#### Document images with source code
■ ■ ■ ■ ■

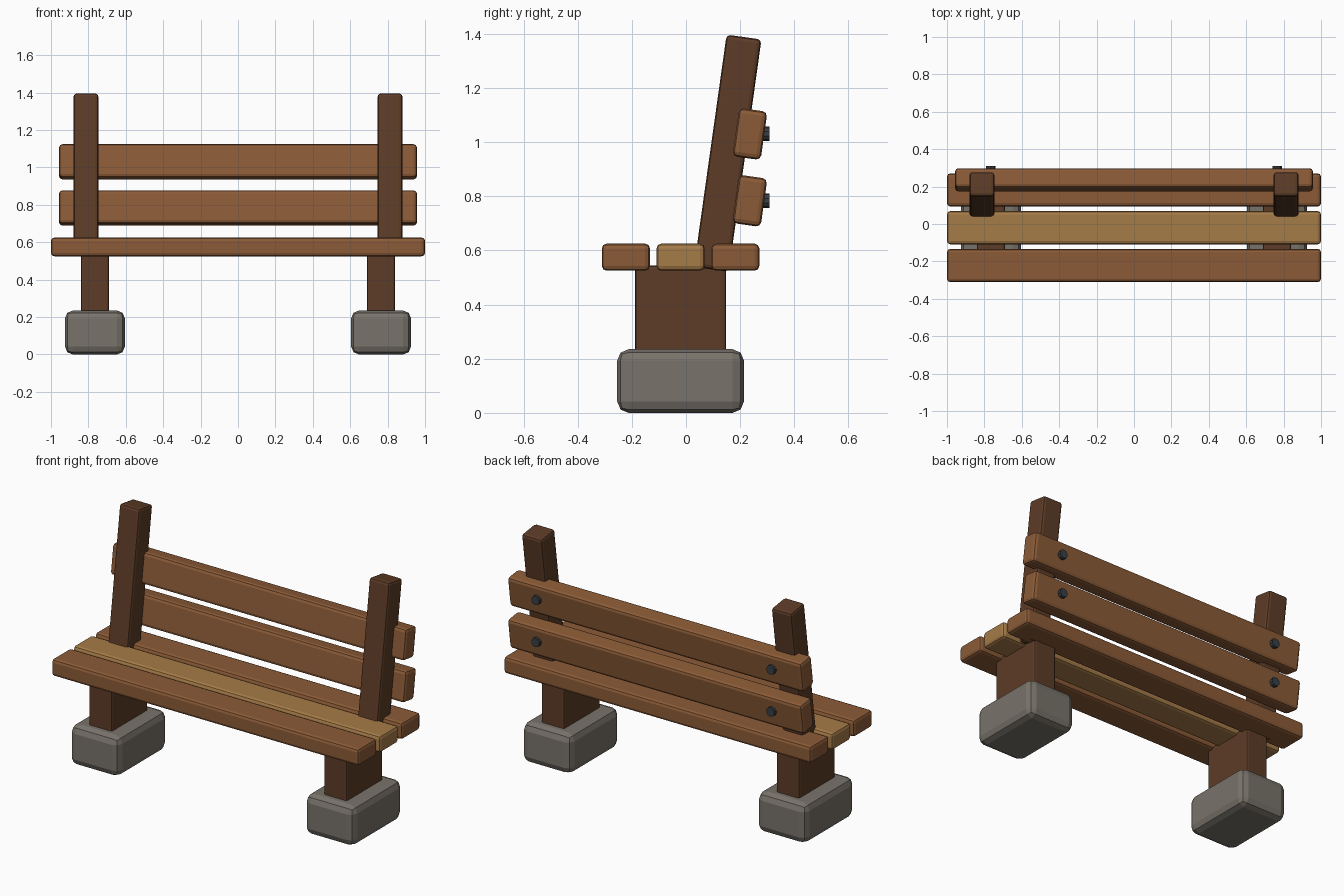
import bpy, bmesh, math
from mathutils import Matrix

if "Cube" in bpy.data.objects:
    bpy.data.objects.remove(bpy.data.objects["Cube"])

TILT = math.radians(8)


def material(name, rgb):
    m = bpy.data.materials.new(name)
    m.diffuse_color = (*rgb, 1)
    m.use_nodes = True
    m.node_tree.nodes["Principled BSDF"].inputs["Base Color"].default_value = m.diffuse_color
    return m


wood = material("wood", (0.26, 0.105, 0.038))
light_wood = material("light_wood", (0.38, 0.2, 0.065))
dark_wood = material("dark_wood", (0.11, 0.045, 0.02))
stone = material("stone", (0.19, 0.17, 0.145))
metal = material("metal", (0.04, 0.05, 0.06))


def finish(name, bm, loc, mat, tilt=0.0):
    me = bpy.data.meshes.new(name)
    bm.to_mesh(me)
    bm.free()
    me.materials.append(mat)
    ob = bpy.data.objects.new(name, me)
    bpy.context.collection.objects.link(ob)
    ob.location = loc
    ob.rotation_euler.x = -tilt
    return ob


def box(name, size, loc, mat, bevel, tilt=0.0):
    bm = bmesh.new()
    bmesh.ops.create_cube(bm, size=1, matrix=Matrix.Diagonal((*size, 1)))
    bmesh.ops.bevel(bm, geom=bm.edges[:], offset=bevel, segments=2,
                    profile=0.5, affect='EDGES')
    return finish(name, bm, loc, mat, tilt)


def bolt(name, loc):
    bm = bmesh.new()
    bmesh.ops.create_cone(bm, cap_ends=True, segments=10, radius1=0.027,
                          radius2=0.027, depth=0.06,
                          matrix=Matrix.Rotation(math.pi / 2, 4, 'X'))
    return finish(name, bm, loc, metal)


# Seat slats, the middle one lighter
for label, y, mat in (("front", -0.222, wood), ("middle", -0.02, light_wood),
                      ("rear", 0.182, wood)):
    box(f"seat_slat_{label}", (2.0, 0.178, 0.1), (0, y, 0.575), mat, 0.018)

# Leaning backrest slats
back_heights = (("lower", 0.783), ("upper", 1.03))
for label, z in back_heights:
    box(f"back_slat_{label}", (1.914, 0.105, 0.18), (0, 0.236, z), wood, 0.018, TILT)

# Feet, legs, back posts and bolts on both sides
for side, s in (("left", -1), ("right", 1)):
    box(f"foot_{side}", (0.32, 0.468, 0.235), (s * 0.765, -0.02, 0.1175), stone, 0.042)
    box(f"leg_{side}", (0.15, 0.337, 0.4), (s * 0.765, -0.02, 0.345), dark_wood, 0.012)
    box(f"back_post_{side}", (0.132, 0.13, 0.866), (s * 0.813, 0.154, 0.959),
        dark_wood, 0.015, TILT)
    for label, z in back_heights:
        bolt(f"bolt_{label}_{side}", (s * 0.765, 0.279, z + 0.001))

■ ■ ■ ■ ■

#### EXERCISE GOAL
Please keep every line of the data the same when you reproduce it, and keep every picture out.

#### WRITTEN RESPONSE
import bpy, bmesh, math
from mathutils import Matrix

if "Cube" in bpy.data.objects:
    bpy.data.objects.remove(bpy.data.objects["Cube"])

TILT = math.radians(8)


def material(name, rgb):
    m = bpy.data.materials.new(name)
    m.diffuse_color = (*rgb, 1)
    m.use_nodes = True
    m.node_tree.nodes["Principled BSDF"].inputs["Base Color"].default_value = m.diffuse_color
    return m


wood = material("wood", (0.26, 0.105, 0.038))
light_wood = material("light_wood", (0.38, 0.2, 0.065))
dark_wood = material("dark_wood", (0.11, 0.045, 0.02))
stone = material("stone", (0.19, 0.17, 0.145))
metal = material("metal", (0.04, 0.05, 0.06))


def finish(name, bm, loc, mat, tilt=0.0):
    me = bpy.data.meshes.new(name)
    bm.to_mesh(me)
    bm.free()
    me.materials.append(mat)
    ob = bpy.data.objects.new(name, me)
    bpy.context.collection.objects.link(ob)
    ob.location = loc
    ob.rotation_euler.x = -tilt
    return ob


def box(name, size, loc, mat, bevel, tilt=0.0):
    bm = bmesh.new()
    bmesh.ops.create_cube(bm, size=1, matrix=Matrix.Diagonal((*size, 1)))
    bmesh.ops.bevel(bm, geom=bm.edges[:], offset=bevel, segments=2,
                    profile=0.5, affect='EDGES')
    return finish(name, bm, loc, mat, tilt)


def bolt(name, loc):
    bm = bmesh.new()
    bmesh.ops.create_cone(bm, cap_ends=True, segments=10, radius1=0.027,
                          radius2=0.027, depth=0.06,
                          matrix=Matrix.Rotation(math.pi / 2, 4, 'X'))
    return finish(name, bm, loc, metal)


# Seat slats, the middle one lighter
for label, y, mat in (("front", -0.222, wood), ("middle", -0.02, light_wood),
                      ("rear", 0.182, wood)):
    box(f"seat_slat_{label}", (2.0, 0.178, 0.1), (0, y, 0.575), mat, 0.018)

# Leaning backrest slats
back_heights = (("lower", 0.783), ("upper", 1.03))
for label, z in back_heights:
    box(f"back_slat_{label}", (1.914, 0.105, 0.18), (0, 0.236, z), wood, 0.018, TILT)

# Feet, legs, back posts and bolts on both sides
for side, s in (("left", -1), ("right", 1)):
    box(f"foot_{side}", (0.32, 0.468, 0.235), (s * 0.765, -0.02, 0.1175), stone, 0.042)
    box(f"leg_{side}", (0.15, 0.337, 0.4), (s * 0.765, -0.02, 0.345), dark_wood, 0.012)
    box(f"back_post_{side}", (0.132, 0.13, 0.866), (s * 0.813, 0.154, 0.959),
        dark_wood, 0.015, TILT)
    for label, z in back_heights:
        bolt(f"bolt_{label}_{side}", (s * 0.765, 0.279, z + 0.001))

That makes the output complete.